● **EXERCISE BRIEF**
Look below for the line containing "# Cup pull: quarter"; from there, print each line exactly up to and including the line containing "for normal in", and stop.

● **SUPPLIED INFORMATION**
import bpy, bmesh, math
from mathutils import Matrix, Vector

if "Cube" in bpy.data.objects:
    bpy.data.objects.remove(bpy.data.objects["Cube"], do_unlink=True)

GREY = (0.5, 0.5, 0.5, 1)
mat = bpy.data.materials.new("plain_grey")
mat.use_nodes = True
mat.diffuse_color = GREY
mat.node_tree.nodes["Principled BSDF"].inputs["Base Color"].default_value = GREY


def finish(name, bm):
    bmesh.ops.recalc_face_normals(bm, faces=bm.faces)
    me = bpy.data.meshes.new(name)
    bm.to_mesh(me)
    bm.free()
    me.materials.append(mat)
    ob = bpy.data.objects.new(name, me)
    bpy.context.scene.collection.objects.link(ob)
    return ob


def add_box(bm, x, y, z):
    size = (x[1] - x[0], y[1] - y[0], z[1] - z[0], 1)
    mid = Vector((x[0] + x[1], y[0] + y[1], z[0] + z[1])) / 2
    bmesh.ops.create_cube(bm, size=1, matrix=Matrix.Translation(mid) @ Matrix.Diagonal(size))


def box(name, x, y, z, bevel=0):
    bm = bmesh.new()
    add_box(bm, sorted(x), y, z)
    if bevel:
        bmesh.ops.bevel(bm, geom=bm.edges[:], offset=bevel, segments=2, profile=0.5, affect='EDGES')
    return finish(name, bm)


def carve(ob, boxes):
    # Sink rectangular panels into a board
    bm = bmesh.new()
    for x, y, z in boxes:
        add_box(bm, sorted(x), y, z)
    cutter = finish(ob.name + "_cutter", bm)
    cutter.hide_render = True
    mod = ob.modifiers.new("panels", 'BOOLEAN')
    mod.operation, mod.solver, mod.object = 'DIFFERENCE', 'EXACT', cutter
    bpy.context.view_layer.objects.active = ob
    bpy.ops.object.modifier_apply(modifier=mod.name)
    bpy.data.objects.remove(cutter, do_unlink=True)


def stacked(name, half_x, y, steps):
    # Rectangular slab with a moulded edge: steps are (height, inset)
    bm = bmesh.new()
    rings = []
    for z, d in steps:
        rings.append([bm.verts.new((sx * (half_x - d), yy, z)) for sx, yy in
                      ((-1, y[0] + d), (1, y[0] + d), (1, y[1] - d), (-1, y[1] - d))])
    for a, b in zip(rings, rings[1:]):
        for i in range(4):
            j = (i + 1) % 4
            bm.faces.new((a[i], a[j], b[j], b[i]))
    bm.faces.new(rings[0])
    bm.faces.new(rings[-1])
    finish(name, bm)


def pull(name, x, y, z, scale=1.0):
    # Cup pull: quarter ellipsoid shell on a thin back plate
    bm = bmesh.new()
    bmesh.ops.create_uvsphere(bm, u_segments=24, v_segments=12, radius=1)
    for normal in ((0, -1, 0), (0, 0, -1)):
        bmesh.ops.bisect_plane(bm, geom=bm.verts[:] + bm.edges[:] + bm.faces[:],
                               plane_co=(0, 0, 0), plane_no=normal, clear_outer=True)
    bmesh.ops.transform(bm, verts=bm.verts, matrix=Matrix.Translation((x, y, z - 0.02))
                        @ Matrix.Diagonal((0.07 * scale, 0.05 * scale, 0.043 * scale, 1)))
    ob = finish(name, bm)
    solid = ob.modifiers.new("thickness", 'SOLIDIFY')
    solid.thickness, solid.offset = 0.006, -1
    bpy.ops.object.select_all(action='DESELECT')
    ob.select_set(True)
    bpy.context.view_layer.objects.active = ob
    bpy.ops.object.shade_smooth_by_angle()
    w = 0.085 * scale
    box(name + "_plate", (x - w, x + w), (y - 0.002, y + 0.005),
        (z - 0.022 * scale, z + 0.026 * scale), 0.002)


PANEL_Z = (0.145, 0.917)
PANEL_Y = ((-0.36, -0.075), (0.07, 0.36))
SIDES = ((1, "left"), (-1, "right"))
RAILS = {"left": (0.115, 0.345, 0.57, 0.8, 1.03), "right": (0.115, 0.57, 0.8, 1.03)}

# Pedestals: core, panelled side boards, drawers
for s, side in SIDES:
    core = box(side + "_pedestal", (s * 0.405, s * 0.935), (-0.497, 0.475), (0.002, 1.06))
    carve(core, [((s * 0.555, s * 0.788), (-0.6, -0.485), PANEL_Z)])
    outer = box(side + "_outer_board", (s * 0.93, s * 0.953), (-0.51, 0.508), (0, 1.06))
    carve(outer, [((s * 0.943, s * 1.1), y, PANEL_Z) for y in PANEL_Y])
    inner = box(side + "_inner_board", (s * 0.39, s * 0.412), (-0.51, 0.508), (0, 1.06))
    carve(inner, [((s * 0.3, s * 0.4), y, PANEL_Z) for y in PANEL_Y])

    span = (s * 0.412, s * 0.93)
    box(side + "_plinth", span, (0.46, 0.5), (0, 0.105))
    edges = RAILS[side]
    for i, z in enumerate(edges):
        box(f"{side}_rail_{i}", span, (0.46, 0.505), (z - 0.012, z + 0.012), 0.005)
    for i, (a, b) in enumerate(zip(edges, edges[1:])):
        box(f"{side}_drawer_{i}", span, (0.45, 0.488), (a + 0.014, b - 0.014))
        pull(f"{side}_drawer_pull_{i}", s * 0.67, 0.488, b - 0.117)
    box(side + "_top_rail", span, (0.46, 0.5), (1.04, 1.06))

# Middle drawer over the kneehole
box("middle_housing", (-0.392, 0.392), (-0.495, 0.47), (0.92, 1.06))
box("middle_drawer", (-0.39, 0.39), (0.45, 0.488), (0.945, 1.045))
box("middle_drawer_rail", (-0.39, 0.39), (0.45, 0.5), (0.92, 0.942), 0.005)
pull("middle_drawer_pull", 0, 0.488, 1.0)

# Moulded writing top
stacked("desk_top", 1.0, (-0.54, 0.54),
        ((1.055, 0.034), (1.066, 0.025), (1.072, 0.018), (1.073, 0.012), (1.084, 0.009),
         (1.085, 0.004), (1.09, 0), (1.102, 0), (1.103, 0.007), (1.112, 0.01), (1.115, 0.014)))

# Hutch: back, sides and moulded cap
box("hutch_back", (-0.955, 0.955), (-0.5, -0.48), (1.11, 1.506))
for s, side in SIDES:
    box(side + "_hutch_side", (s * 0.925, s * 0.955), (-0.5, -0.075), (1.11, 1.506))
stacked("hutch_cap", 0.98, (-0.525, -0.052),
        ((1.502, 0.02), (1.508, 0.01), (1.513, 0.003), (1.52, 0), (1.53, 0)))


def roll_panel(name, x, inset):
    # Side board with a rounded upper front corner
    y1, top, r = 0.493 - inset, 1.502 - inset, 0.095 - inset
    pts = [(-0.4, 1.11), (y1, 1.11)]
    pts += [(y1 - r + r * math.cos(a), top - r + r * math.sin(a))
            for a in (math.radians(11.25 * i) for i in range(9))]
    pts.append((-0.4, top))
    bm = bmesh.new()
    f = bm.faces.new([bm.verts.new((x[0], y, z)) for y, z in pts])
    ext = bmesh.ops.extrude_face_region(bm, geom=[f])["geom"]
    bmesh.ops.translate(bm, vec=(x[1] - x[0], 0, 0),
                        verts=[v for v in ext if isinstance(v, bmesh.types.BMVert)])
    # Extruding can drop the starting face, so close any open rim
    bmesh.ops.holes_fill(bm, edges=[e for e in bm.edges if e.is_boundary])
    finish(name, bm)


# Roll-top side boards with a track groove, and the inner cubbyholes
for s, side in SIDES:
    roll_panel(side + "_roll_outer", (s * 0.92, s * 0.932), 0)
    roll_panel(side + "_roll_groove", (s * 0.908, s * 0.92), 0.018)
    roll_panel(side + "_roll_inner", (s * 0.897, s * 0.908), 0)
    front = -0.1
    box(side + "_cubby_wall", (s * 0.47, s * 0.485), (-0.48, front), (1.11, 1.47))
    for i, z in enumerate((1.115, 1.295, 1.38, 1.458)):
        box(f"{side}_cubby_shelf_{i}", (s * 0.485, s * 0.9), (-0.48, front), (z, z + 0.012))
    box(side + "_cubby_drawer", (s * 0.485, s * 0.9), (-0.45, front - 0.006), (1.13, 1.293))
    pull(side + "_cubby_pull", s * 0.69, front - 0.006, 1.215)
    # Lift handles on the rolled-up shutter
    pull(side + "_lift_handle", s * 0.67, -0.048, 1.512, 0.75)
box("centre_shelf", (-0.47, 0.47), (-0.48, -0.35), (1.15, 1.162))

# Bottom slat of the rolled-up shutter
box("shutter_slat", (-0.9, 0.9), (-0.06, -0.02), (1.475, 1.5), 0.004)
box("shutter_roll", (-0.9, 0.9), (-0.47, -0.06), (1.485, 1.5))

● **SOLUTION FOR THIS PROBLEM**
    # Cup pull: quarter ellipsoid shell on a thin back plate
    bm = bmesh.new()
    bmesh.ops.create_uvsphere(bm, u_segments=24, v_segments=12, radius=1)
    for normal in ((0, -1, 0), (0, 0, -1)):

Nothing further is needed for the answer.